Boston doesn’t have a set-in-stone point guard of the future, as Dennis Schroder is an impending free agent and their rotation has been all over the place over the last two seasons. Dinwiddie would at least be the Celtics’ answer for the foreseeable future. A proven scorer in his own right, Dinwiddie would help find Jayson Tatum and Jaylen Brown in their hotspots.
Dinwiddie would thrive as a secondary scorer with few eyeballs on him. He can play to his strengths and be both a dangerous and effective scorer who won’t get in the way of Tatum and Brown. Dinwiddie fits into Boston’s defensive-minded, halfcourt ways.

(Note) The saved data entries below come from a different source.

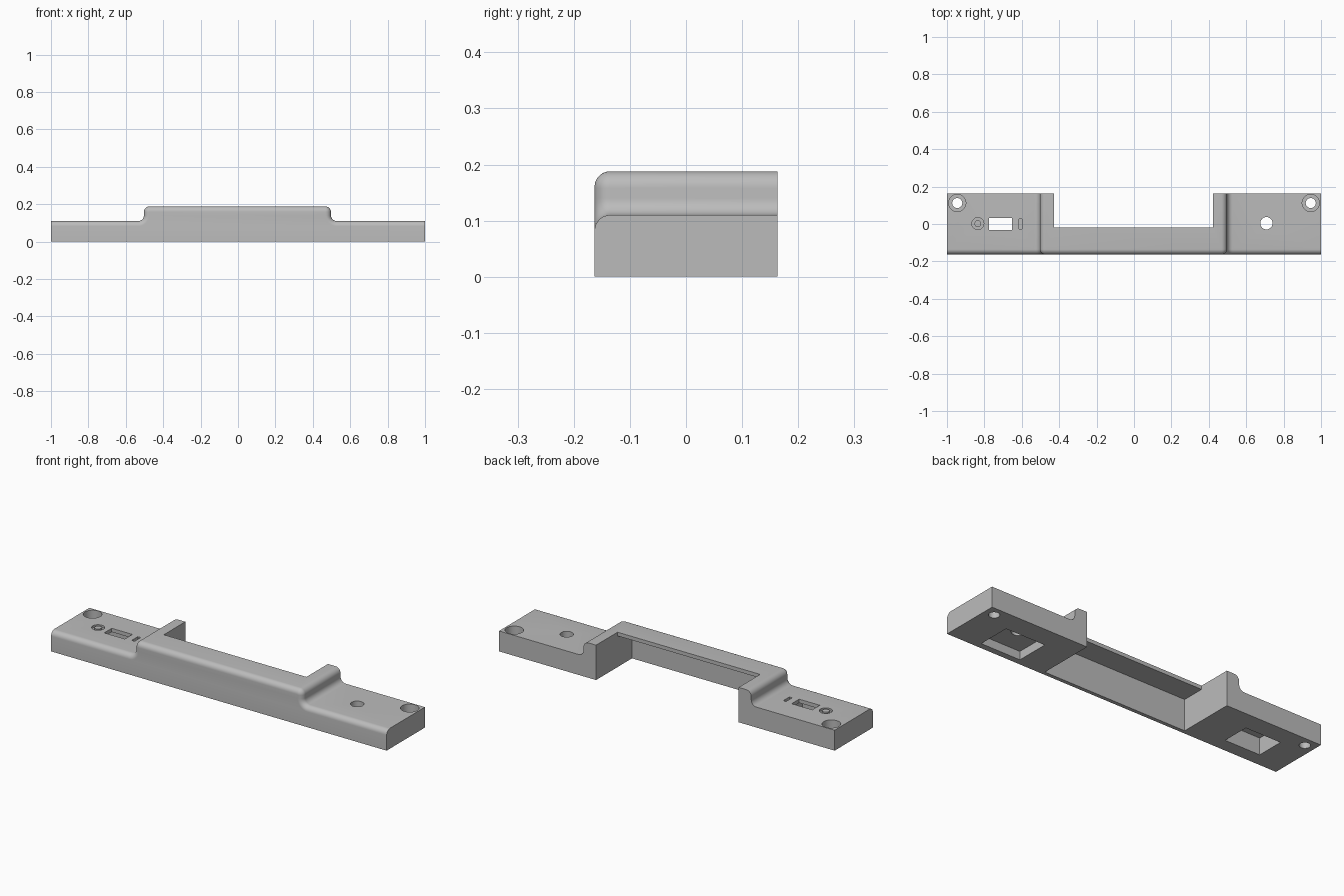
import bpy, bmesh
from math import sin, cos, pi, radians
from mathutils import Vector

cube = bpy.data.objects.get("Cube")
if cube:
    bpy.data.objects.remove(cube, do_unlink=True)

grey = bpy.data.materials.new("plain grey")
grey.use_nodes = True
COLOUR = (0.5, 0.5, 0.5, 1)
grey.diffuse_color = COLOUR
grey.node_tree.nodes["Principled BSDF"].inputs["Base Color"].default_value = COLOUR

FRONT, BACK = -0.163, 0.163
LOW, HIGH = 0.11, 0.188        # heights of the end pads and the raised bridge
STEP_L, STEP_R = -0.503, 0.497  # side walls of the bridge
R = 0.03                       # step fillets
EDGE = 0.028                   # rounding of the front top edge
SEG = 8


def add_object(name, bm):
    bmesh.ops.recalc_face_normals(bm, faces=bm.faces[:])
    mesh = bpy.data.meshes.new(name)
    bm.to_mesh(mesh)
    bm.free()
    mesh.materials.append(grey)
    obj = bpy.data.objects.new(name, mesh)
    bpy.context.collection.objects.link(obj)
    return obj


def arc(cx, cz, r, start, end):
    angles = [radians(start + (end - start) * i / SEG) for i in range(SEG + 1)]
    return [(cx + r * cos(a), cz + r * sin(a)) for a in angles]


def outline(d):
    """Front outline, pulled inward by d along its top."""
    pts = [(-1, 0), (-1, LOW - d)]
    pts += arc(STEP_L - R, LOW + R, R + d, -90, 0)
    pts += arc(STEP_L + R, HIGH - R, R - d, 180, 90)
    pts += arc(STEP_R - R, HIGH - R, R - d, 90, 0)
    pts += arc(STEP_R + R, LOW + R, R + d, 180, 270)
    return pts + [(1, LOW - d), (1, 0)]


def box(name, x0, x1, y0, y1, z0, z1):
    bm = bmesh.new()
    bmesh.ops.create_cube(bm, size=1)
    for v in bm.verts:
        v.co = Vector(((x0 + x1) / 2 + v.co.x * (x1 - x0),
                       (y0 + y1) / 2 + v.co.y * (y1 - y0),
                       (z0 + z1) / 2 + v.co.z * (z1 - z0)))
    return add_object(name, bm)


def cylinder(name, x, y, r, z0, z1):
    bm = bmesh.new()
    bmesh.ops.create_cone(bm, cap_ends=True, segments=32, radius1=r, radius2=r, depth=z1 - z0)
    bmesh.ops.translate(bm, verts=bm.verts[:], vec=(x, y, (z0 + z1) / 2))
    return add_object(name, bm)


# Body: outline lofted from front to back, with a rounded front top edge
bm = bmesh.new()
sections = [(FRONT + EDGE * (1 - cos(t)), EDGE * (1 - sin(t)))
            for t in (pi / 2 * i / SEG for i in range(SEG + 1))]
sections.append((BACK, 0))
loops = [[bm.verts.new((x, y, z)) for x, z in outline(d)] for y, d in sections]
count = len(loops[0])
for a, b in zip(loops, loops[1:]):
    for i in range(count):
        j = (i + 1) % count
        bm.faces.new((a[i], a[j], b[j], b[i]))
bm.faces.new(loops[0])
bm.faces.new(loops[-1])
body = add_object("bracket_body", bm)

# Cutters: rear notch, hollow under the bridge, pockets and openings
cutters = [
    box("notch", -0.428, 0.422, -0.02, 0.3, -0.1, 0.3),
    box("bridge_hollow", -0.428, 0.422, -0.143, 0.1, -0.1, 0.168),
    box("left_pocket", 0.585, 0.82, -0.13, 0.05, -0.1, 0.045),
    box("right_pocket", -0.84, -0.63, -0.09, 0.06, -0.1, 0.09),
    box("switch_window", -0.775, -0.652, -0.032, 0.032, 0.05, 0.2),
    box("slot", -0.615, -0.598, -0.026, 0.026, 0.085, 0.2),
    cylinder("left_pad_hole", 0.708, 0.004, 0.033, 0.02, 0.2),
    cylinder("button_recess", -0.835, 0.002, 0.032, 0.098, 0.2),
]
for side in (-1, 1):
    cutters.append(cylinder("screw_hole", side * 0.945, 0.112, 0.027, -0.1, 0.2))
    cutters.append(cylinder("screw_counterbore", side * 0.945, 0.112, 0.046, 0.06, 0.2))

bpy.context.view_layer.objects.active = body
for cutter in cutters:
    cutter.hide_render = True
    mod = body.modifiers.new(cutter.name, "BOOLEAN")
    mod.operation = "DIFFERENCE"
    mod.solver = "EXACT"
    mod.object = cutter
    bpy.ops.object.modifier_apply(modifier=mod.name)
    bpy.data.objects.remove(cutter, do_unlink=True)

# Small button inside its recess
button = cylinder("button", -0.835, 0.002, 0.018, 0.095, LOW)

bpy.ops.object.select_all(action="DESELECT")
for obj in (body, button):
    obj.select_set(True)
bpy.ops.object.shade_smooth_by_angle(angle=radians(30))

He’s also a more versatile offensive threat than Smart. In the aftermath of this move, the Celtics can trade Schroder to the highest bidder.

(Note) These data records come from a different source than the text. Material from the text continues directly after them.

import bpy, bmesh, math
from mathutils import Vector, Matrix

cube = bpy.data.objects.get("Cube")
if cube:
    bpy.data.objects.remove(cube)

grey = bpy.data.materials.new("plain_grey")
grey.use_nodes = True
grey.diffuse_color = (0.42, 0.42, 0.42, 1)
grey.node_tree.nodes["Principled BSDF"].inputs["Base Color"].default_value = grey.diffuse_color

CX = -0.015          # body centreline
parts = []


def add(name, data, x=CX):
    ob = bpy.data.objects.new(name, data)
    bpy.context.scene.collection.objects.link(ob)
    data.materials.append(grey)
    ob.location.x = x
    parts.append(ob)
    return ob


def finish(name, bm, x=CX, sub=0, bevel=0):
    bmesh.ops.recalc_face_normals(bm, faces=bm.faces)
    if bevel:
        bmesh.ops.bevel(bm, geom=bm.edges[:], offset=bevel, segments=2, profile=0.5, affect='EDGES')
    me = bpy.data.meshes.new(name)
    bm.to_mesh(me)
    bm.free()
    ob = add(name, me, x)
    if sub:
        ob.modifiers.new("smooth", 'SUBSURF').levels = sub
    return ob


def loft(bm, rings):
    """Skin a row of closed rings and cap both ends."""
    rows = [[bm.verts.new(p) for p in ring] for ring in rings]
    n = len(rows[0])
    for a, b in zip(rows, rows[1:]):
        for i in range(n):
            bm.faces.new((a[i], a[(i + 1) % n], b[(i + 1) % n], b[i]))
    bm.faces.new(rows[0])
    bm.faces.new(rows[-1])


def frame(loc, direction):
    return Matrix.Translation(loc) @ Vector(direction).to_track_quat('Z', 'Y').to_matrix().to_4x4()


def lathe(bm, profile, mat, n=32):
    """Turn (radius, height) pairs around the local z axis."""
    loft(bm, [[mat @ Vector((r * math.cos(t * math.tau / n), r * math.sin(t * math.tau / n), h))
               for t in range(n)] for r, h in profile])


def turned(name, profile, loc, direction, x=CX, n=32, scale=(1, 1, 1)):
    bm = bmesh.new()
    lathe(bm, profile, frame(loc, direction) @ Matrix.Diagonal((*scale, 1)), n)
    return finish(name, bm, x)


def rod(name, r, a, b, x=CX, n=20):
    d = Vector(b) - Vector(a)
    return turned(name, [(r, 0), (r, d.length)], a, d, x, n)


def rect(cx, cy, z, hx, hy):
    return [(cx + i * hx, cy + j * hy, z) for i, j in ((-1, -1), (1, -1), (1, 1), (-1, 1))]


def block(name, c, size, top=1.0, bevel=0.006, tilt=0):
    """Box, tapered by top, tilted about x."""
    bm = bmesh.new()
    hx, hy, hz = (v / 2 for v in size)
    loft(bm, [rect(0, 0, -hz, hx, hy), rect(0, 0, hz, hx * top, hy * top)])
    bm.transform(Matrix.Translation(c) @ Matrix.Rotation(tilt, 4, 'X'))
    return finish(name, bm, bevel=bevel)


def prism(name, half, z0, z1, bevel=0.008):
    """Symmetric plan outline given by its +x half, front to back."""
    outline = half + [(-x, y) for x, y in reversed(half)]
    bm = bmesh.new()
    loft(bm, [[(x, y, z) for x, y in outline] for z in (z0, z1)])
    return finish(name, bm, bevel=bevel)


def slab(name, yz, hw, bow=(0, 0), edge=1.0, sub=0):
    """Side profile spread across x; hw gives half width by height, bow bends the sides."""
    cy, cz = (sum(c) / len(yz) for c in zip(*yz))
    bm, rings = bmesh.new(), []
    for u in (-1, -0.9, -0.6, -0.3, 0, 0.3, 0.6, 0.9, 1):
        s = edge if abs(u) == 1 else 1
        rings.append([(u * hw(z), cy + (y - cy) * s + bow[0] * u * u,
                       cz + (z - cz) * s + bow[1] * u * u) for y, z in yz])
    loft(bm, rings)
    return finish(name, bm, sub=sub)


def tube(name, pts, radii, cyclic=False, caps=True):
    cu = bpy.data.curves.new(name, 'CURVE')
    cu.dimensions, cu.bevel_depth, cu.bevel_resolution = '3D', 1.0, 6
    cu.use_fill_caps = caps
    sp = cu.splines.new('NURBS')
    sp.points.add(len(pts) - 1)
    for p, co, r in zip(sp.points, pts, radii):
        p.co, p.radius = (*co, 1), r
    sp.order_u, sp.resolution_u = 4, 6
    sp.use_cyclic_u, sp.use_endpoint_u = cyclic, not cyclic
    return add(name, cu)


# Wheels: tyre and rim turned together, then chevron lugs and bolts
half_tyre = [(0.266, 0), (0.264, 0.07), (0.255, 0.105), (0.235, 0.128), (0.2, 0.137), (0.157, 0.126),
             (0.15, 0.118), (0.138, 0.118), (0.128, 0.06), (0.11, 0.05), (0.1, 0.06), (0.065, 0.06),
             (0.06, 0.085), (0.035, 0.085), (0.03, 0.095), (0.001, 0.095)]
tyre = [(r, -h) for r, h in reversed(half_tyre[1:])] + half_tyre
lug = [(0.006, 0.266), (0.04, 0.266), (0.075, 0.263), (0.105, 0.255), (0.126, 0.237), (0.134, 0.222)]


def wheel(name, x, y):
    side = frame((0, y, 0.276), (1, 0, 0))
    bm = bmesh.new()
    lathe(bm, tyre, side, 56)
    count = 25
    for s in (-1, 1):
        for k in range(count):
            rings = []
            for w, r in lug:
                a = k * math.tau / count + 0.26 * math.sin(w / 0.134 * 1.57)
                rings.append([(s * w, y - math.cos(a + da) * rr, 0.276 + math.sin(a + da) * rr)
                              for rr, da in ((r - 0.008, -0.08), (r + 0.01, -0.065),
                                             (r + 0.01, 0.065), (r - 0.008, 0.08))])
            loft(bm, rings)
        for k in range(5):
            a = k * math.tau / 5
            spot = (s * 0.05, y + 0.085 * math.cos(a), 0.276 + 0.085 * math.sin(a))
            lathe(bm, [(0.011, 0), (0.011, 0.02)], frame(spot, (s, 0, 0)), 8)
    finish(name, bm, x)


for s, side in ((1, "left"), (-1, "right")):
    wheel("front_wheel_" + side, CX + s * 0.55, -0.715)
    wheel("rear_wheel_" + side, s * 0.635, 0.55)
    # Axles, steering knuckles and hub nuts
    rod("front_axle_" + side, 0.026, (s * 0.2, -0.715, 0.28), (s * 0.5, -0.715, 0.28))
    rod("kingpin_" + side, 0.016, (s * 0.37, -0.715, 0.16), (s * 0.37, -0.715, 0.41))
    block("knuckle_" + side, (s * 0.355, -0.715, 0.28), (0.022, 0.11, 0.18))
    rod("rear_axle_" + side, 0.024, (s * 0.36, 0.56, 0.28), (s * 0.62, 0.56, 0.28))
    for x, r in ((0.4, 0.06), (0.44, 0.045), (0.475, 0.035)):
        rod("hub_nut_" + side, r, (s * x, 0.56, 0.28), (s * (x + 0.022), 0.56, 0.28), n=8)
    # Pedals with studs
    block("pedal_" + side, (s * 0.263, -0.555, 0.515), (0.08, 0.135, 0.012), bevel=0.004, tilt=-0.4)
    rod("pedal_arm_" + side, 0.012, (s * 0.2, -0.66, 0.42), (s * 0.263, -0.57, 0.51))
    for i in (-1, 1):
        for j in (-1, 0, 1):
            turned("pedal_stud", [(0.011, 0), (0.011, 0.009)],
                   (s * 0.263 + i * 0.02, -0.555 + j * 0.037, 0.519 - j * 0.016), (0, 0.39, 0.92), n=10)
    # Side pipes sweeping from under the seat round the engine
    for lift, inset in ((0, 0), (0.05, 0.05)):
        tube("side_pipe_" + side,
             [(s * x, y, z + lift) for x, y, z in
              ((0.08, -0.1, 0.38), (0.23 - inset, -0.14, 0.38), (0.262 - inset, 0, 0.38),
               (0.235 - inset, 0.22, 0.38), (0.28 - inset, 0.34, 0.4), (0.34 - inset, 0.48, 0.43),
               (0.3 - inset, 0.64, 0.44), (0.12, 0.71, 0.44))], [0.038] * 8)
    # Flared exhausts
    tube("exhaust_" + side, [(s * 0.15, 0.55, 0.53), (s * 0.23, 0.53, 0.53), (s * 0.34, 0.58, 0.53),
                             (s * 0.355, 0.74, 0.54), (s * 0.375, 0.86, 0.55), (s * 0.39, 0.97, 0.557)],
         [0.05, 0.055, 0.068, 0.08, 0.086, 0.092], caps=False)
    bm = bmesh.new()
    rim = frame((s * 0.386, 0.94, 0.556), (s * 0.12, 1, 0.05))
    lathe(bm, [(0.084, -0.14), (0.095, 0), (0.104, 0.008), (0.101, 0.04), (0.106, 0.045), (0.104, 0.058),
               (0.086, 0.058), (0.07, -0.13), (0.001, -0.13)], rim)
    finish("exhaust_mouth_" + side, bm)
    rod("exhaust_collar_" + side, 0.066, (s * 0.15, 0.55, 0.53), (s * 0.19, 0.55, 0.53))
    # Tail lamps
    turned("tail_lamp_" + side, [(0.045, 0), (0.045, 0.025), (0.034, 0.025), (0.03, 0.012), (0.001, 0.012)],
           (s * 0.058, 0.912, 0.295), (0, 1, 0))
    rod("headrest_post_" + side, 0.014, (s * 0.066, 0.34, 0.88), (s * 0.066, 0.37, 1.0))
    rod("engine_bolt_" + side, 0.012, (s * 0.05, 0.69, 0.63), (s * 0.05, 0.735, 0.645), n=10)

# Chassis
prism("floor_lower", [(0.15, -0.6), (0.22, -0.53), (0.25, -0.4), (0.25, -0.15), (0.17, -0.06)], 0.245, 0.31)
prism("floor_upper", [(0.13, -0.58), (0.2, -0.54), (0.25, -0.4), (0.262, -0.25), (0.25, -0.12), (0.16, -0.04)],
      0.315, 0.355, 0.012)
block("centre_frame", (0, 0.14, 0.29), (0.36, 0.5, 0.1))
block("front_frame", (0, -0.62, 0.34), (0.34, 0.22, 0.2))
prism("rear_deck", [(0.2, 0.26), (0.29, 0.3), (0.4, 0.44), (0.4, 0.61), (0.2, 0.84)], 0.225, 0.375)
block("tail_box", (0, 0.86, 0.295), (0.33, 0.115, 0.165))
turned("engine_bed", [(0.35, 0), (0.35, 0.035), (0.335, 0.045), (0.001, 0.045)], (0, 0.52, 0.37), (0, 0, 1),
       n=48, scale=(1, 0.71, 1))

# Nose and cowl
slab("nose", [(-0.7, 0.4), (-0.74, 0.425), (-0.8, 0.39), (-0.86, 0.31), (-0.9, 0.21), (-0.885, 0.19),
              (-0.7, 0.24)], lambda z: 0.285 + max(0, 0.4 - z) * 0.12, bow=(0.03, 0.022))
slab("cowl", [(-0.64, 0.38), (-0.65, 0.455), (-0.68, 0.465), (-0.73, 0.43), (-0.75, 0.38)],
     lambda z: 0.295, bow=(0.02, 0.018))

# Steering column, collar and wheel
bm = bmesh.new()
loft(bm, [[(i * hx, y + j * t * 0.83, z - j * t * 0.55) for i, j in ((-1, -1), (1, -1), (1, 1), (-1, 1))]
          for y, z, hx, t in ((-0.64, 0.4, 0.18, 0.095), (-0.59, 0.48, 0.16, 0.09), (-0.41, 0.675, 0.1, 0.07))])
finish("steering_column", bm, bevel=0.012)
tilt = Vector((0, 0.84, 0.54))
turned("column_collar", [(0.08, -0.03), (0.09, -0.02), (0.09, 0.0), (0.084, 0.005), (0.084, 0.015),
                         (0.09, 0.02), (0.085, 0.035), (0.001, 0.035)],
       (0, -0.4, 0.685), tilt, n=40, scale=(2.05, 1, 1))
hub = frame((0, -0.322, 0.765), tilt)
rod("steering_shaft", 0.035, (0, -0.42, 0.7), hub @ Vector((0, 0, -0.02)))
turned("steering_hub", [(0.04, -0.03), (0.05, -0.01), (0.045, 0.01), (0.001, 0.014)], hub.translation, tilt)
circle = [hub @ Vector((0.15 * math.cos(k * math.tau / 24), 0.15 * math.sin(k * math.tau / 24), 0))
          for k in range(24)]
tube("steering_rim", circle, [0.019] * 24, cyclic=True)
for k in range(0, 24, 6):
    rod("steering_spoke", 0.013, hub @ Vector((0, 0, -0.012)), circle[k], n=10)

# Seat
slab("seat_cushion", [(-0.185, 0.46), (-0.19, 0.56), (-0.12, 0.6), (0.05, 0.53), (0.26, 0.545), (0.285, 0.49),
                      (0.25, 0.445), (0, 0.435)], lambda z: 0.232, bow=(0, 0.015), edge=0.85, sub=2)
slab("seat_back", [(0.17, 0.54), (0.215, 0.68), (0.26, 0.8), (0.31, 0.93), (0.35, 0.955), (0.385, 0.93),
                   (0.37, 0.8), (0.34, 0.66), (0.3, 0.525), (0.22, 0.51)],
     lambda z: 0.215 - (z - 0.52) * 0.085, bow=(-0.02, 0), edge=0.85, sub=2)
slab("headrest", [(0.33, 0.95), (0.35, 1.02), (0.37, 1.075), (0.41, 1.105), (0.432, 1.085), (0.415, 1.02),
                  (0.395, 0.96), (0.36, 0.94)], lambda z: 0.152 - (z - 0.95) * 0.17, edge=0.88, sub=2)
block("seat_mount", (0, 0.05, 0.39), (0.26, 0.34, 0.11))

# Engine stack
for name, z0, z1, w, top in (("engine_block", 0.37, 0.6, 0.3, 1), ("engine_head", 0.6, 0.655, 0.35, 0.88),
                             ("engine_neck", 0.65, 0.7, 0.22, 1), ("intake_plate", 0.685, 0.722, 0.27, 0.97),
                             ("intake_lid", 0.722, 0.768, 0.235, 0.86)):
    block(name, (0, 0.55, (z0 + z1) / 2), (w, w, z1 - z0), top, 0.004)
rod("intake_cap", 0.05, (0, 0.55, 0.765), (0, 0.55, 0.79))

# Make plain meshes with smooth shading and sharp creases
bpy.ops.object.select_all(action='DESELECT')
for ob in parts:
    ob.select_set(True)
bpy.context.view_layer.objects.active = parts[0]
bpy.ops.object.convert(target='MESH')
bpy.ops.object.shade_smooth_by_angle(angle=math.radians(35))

- Spencer Dinwiddie contract per Spotrac: first season of a three-year, $54 million deal
Boston can send Washington Smart, who would be a plausible facilitator and defender next to Beal. Washington also acquires Boston’s next second-rounder. Washington’s payroll is hardly impacted, as it gives the backcourt a new look.
The factor that could stop the Celtics from acquiring Dinwiddie, though, is them wanting to move Smart for cap space and/or draft picks, as opposed to executing an essential one-for-one swap.
1. Spencer Dinwiddie to the Dallas Mavericks
- Mavericks get: Spencer Dinwiddie and Washington’s 2027 first-round draft pick
- Wizards get: Jalen Brunson and Dwight Powell
Brunson and Dorian Finney-Smith are playing on expiring contracts. Surely, Dallas wants to keep both players, but it’s difficult to envision them being able to do so. Plus, Tim Hardaway Jr. is likely out for the season with a fractured foot, which puts their championship hopes behind the eight-ball to begin with. Acquiring Dinwiddie in a multifaceted trade with Washington makes sense for Dallas.
Dinwiddie becomes head coach Jason Kidd’s immediate point guard, where he takes Brunson’s role. That is to say, a point guard to share ball-handling duties with Luka Doncic, who tends to act as a point forward. If Dinwiddie gets back on track, he beefs up a Mavericks team that’s trying to advance past the first round of the playoffs for the first time since their 2011 run to the NBA Finals.
Dinwiddie can be an effective, off-the-ball scorer who is a better option for the Mavericks than Brunson for at least this season given the proven nature of his game. Concerning the other elements of this trade for the Mavericks, they have the interior depth to replace Powell’s minutes and they get a much-needed future first-rounder.
This trade ensures that the Mavericks’ 2022-23 point guard is in the building. From Dinwiddie’s perspective, he goes from a monotonous Washington team to an aspirational Dallas team.
Brunson, who presumably re-signs with Washington in the offseason, could be the Wizards’ point guard of the future regardless of what the future holds for Beal. They make this trade to get younger, get out of Dinwiddie’s contract and try something different — again. It’s a win-win for both teams.